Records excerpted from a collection
┏━━

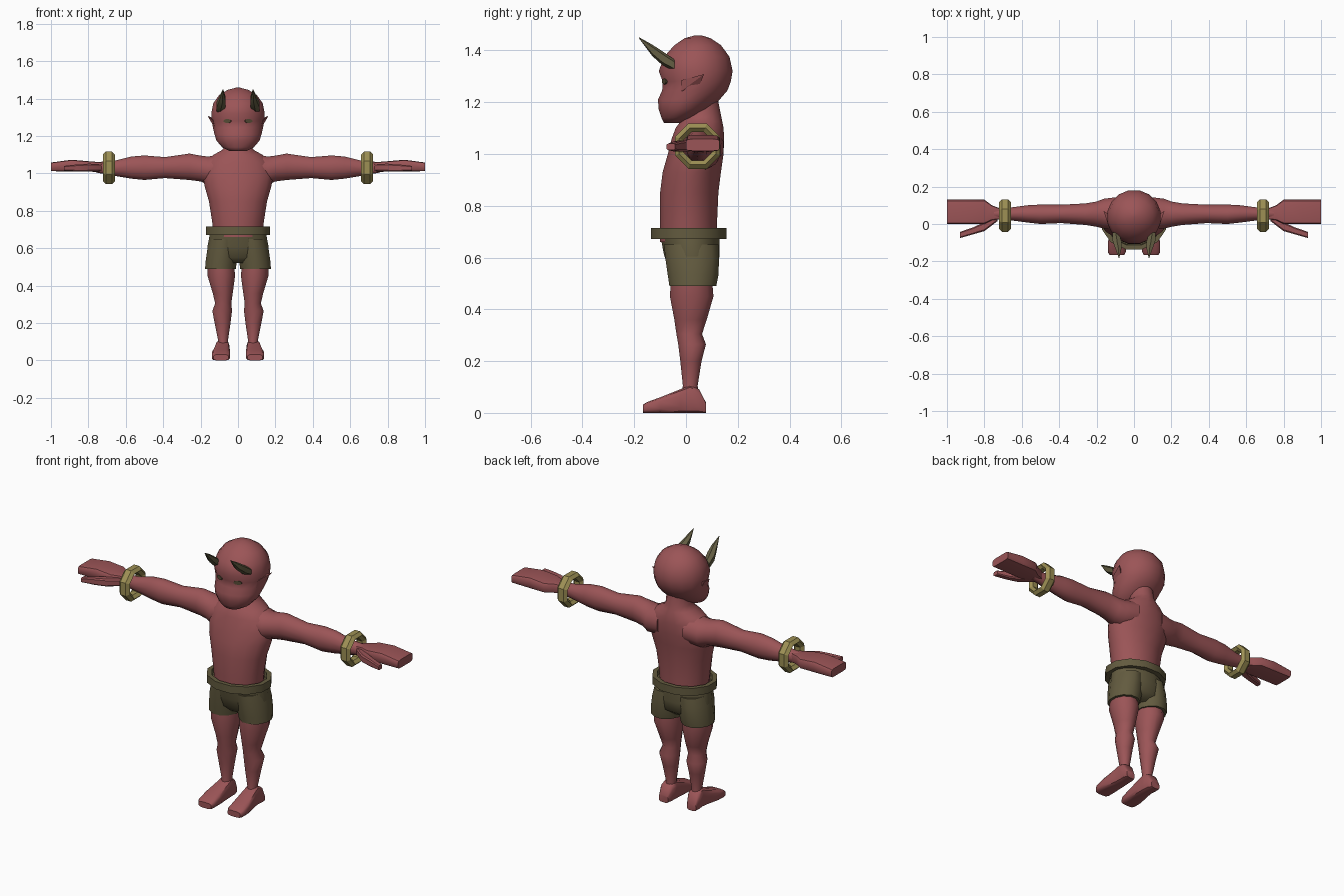
import bpy
import bmesh
from math import sin, cos, pi, copysign, radians
from mathutils import Matrix, Vector

old = bpy.data.objects.get("Cube")
if old:
    bpy.data.objects.remove(old, do_unlink=True)


def material(name, rgb):
    m = bpy.data.materials.new(name)
    m.use_nodes = True
    m.diffuse_color = (*rgb, 1)
    bsdf = m.node_tree.nodes["Principled BSDF"]
    bsdf.inputs["Base Color"].default_value = (*rgb, 1)
    bsdf.inputs["Roughness"].default_value = 0.8
    return m


SKIN = material("red skin", (0.33, 0.09, 0.095))
CLOTH = material("olive cloth", (0.125, 0.105, 0.05))
HORN = material("dark horn", (0.125, 0.11, 0.055))
GOLD = material("dull gold", (0.34, 0.28, 0.09))
EYE = material("dark green eye", (0.09, 0.07, 0.035))


def finish(name, bm, mat, angle=45):
    """Turn a bmesh into an object, smooth below the given edge angle."""
    bmesh.ops.recalc_face_normals(bm, faces=bm.faces)
    mesh = bpy.data.meshes.new(name)
    bm.to_mesh(mesh)
    bm.free()
    mesh.materials.append(mat)
    ob = bpy.data.objects.new(name, mesh)
    bpy.context.scene.collection.objects.link(ob)
    bpy.ops.object.select_all(action="DESELECT")
    ob.select_set(True)
    bpy.context.view_layer.objects.active = ob
    if angle:
        bpy.ops.object.shade_smooth_by_angle(angle=radians(angle))
    return ob


def loft(name, axis, rings, mat, n=12, power=1.0, side=1, angle=45):
    """Skin rings (position, a_min, a_max, b_min, b_max) along an axis."""
    bm = bmesh.new()
    loops = []
    for t, a0, a1, b0, b1 in rings:
        loop = []
        for i in range(n):
            c, s = cos(2 * pi * (i + .5) / n), sin(2 * pi * (i + .5) / n)
            # stretch so that the polygon fills its span
            fit = 1 / cos(pi / n)
            c = max(-1, min(1, copysign(abs(c) ** power, c) * fit))
            s = max(-1, min(1, copysign(abs(s) ** power, s) * fit))
            a = (a0 + a1) / 2 + c * (a1 - a0) / 2
            b = (b0 + b1) / 2 + s * (b1 - b0) / 2
            p = {"x": (t, a, b), "y": (a, t, b), "z": (a, b, t)}[axis]
            loop.append(bm.verts.new((p[0] * side, p[1], p[2])))
        loops.append(loop)
    for low, high in zip(loops, loops[1:]):
        for i in range(n):
            j = (i + 1) % n
            bm.faces.new((low[i], low[j], high[j], high[i]))
    bm.faces.new(loops[0])
    bm.faces.new(loops[-1])
    return finish(name, bm, mat, angle)


def centred(rows):
    """Rings symmetric in x from (z, half_width, y_min, y_max)."""
    return [(z, -w, w, y0, y1) for z, w, y0, y1 in rows]


# Head, with a forward muzzle and a round skull
loft("head", "z", centred([
    (1.12, .045, -.085, -.02), (1.14, .085, -.095, .03),
    (1.175, .115, -.106, .09), (1.21, .126, -.108, .13),
    (1.245, .134, -.092, .16), (1.28, .14, -.09, .173),
    (1.32, .143, -.105, .18), (1.375, .132, -.085, .168),
    (1.42, .1, -.045, .135), (1.447, .055, -.005, .095),
    (1.458, .012, .035, .06)]), SKIN, n=16, angle=60)

# Torso and neck
loft("torso", "z", centred([
    (.66, .13, -.1, .12), (.74, .138, -.1, .12), (.85, .155, -.1, .125),
    (.93, .178, -.09, .135), (1.0, .19, -.07, .145),
    (1.06, .17, -.055, .147), (1.1, .13, -.04, .145),
    (1.125, .085, -.022, .14), (1.15, .065, -.01, .135),
    (1.2, .062, 0, .125), (1.26, .06, 0, .12)]), SKIN, n=16, angle=70)

# Shorts seat and the open rolled waistband
loft("shorts_seat", "z", centred([
    (.52, .09, -.035, .08), (.55, .155, -.065, .12),
    (.61, .163, -.085, .13), (.69, .148, -.1, .13)]), CLOTH, n=16, angle=60)
loft("waistband", "z", centred([
    (.672, .172, -.135, .157), (.715, .172, -.135, .157),
    (.715, .148, -.112, .134), (.685, .145, -.108, .13)]),
    CLOTH, n=12, angle=40)

for label, s in (("left", 1), ("right", -1)):
    # Arm with shoulder, elbow and wrist
    loft(label + "_arm", "x", [
        (.08, -.03, .145, .95, 1.105), (.16, -.025, .135, .94, 1.09),
        (.2, -.015, .12, .957, 1.095), (.26, -.005, .11, .965, 1.106),
        (.39, .005, .103, .975, 1.087), (.5, 0, .104, .965, 1.096),
        (.57, .008, .1, .972, 1.09), (.66, .02, .088, .987, 1.068),
        (.76, .025, .085, 1.005, 1.06)], SKIN, side=s, angle=70)
    # Flat mitten hand and separate thumb
    loft(label + "_hand", "x", [
        (.72, .025, .085, 1.008, 1.058), (.76, .02, .1, 1.008, 1.062),
        (.8, 0, .13, 1.01, 1.065), (.89, 0, .13, 1.01, 1.073),
        (1.0, 0, .13, 1.012, 1.058)], SKIN, power=.4, side=s, angle=40)
    loft(label + "_thumb", "x", [
        (.73, .015, .06, 1.012, 1.05), (.8, -.038, .01, 1.01, 1.052),
        (.86, -.055, -.018, 1.01, 1.048), (.93, -.075, -.042, 1.015, 1.04)],
        SKIN, n=8, power=.5, side=s, angle=40)

    # Faceted bangle around the wrist
    bm = bmesh.new()
    rows = []
    for i in range(8):
        u = 2 * pi * (i + .5) / 8
        row = []
        for k in range(6):
            v = 2 * pi * (k + .5) / 6
            r = .077 + .02 * cos(v)
            row.append(bm.verts.new((s * (.69 + .032 * sin(v)),
                                     .045 + r * cos(u), 1.03 + r * sin(u))))
        rows.append(row)
    for i in range(8):
        a, b = rows[i], rows[(i + 1) % 8]
        for k in range(6):
            m = (k + 1) % 6
            bm.faces.new((a[k], a[m], b[m], b[k]))
    finish(label + "_bangle", bm, GOLD, angle=0)

    # Shorts leg, leg and foot
    loft(label + "_shorts_leg", "z", [
        (.49, .012, .176, -.064, .117), (.53, .006, .173, -.07, .125),
        (.6, 0, .163, -.08, .128), (.65, 0, .15, -.085, .125)],
        CLOTH, side=s, angle=60)
    loft(label + "_leg", "z", [
        (.06, .05, .112, -.02, .05), (.105, .054, .106, -.012, .045),
        (.2, .04, .125, -.022, .06), (.265, .032, .137, -.03, .077),
        (.305, .036, .122, -.037, .062), (.36, .028, .135, -.045, .08),
        (.45, .016, .162, -.062, .106), (.52, .02, .162, -.058, .1)],
        SKIN, side=s, angle=60)
    loft(label + "_foot", "y", [
        (.077, .06, .115, 0, .04), (.05, .048, .122, 0, .092),
        (.015, .046, .12, 0, .106), (-.02, .045, .124, 0, .092),
        (-.1, .042, .14, 0, .06), (-.15, .044, .14, 0, .042),
        (-.166, .052, .13, 0, .032)], SKIN, power=.55, side=s, angle=45)

    # Horn sweeping forward and up
    loft(label + "_horn", "y", [
        (-.045, .08, .115, 1.32, 1.365), (-.09, .068, .114, 1.342, 1.396),
        (-.13, .067, .1, 1.378, 1.422), (-.182, .079, .081, 1.447, 1.451)],
        HORN, n=6, side=s, angle=30)

    # Pointed ear
    bm = bmesh.new()
    for p in ((.125, -.018, 1.243), (.134, -.018, 1.285),
              (.125, .045, 1.25), (.13, .05, 1.295), (.163, .07, 1.308)):
        bm.verts.new((p[0] * s, p[1], p[2]))
    bmesh.ops.convex_hull(bm, input=bm.verts)
    finish(label + "_ear", bm, SKIN, angle=20)

    # Eye plate lying on the face
    bm = bmesh.new()
    place = (Matrix.Translation(Vector((s * .056, -.081, 1.28)))
             @ Matrix.Rotation(s * .38, 4, "Z")
             @ Matrix.Rotation(pi / 2, 4, "X")
             @ Matrix.Diagonal((.022, .011, 1, 1)))
    bmesh.ops.create_cone(bm, cap_ends=True, segments=10, radius1=1,
                          radius2=1, depth=.009, matrix=place)
    finish(label + "_eye", bm, EYE, angle=30)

┗━━

▶ _Exercise_
Write out exactly and only the lines that run from the start of the data above through the line containing "(0.33, 0.09, 0.095))", leaving the pictures out.

▶ _Exercise output_
import bpy
import bmesh
from math import sin, cos, pi, copysign, radians
from mathutils import Matrix, Vector

old = bpy.data.objects.get("Cube")
if old:
    bpy.data.objects.remove(old, do_unlink=True)


def material(name, rgb):
    m = bpy.data.materials.new(name)
    m.use_nodes = True
    m.diffuse_color = (*rgb, 1)
    bsdf = m.node_tree.nodes["Principled BSDF"]
    bsdf.inputs["Base Color"].default_value = (*rgb, 1)
    bsdf.inputs["Roughness"].default_value = 0.8
    return m


SKIN = material("red skin", (0.33, 0.09, 0.095))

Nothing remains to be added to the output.